  • 7 December 1901 (Nice, France) — Frenchman makes a brief flight off scaffold. Today, France's top glider experimenter, Captain Ferdinand Ferber of the Artillery Corps, demonstrated a 2-second flight using his new glider, N° 4. Having made a brief run forward from planking on top of a specially constructed 16-foot high wooden scaffolding tower, he dangled beneath the billowing wing as it carried him a distance of 50-feet. Glider N° 4 is based on the configuration of an earlier glider built by the German Otto Lilienthal, but is not so well designed or built. It has wing surface area of 160-ft² and weighs 66-lbs. Ferber intends to use gliders as a stepping-stone to the development of a powered machine. [1]

  • 16 December 1901 (France) — Artillery Captain Ferdinand Ferber argues in an article on heavier-than-air engines in the magazine Auto Vélo for the importance of the gasoline motor. [1]

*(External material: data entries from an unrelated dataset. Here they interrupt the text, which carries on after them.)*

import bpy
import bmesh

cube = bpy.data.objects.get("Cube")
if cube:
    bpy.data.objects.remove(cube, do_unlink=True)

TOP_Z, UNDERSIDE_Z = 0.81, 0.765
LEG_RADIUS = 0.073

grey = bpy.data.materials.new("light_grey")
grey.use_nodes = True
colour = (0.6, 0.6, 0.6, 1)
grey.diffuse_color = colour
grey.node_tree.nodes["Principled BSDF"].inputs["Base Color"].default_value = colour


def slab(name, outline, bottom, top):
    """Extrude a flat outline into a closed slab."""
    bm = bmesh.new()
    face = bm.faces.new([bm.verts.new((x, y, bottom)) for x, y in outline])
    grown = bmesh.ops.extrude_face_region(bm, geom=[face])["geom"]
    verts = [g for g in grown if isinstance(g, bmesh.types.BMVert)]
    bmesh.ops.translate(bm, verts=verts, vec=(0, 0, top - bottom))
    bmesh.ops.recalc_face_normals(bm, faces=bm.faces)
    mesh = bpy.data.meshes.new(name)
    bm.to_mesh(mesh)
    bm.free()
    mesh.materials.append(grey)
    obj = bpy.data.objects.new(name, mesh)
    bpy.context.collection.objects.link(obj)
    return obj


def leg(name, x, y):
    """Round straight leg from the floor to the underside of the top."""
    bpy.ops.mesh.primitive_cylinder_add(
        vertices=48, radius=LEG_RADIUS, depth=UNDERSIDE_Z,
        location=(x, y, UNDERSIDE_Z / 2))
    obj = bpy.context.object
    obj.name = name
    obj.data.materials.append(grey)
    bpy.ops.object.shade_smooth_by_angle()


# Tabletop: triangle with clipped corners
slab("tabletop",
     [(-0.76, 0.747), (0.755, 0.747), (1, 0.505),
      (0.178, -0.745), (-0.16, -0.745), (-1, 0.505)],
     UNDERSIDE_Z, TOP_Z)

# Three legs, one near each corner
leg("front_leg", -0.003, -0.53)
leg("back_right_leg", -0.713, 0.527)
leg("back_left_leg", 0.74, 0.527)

  • December 1901 (Leeds, England) — Major F.C. Trollope inspects American ex-cowboy Samuel F. Cody's man-carrying kite on behalf of the War Department. [1]

Works Cited
  1. Gunston, Bill, et al. Chronicle of Aviation. Liberty, Missouri: JL Publishing Inc., 1992. 14-17
  2. Parrish, Wayne W. (Publisher). "United States Chronology". 1962 Aerospace Yearbook, Forty-Third Annual Edition. Washington, DC: American Aviation Publications, Inc., 1962, 446-469.
  3. Wikipedia, 1901 in aviation
  4. Shupek, John (photos and card images), The Skytamer Archive., Whittier, CA

Copyright © 1998-2018 (Our 20th Year) Skytamer Images, Whittier, California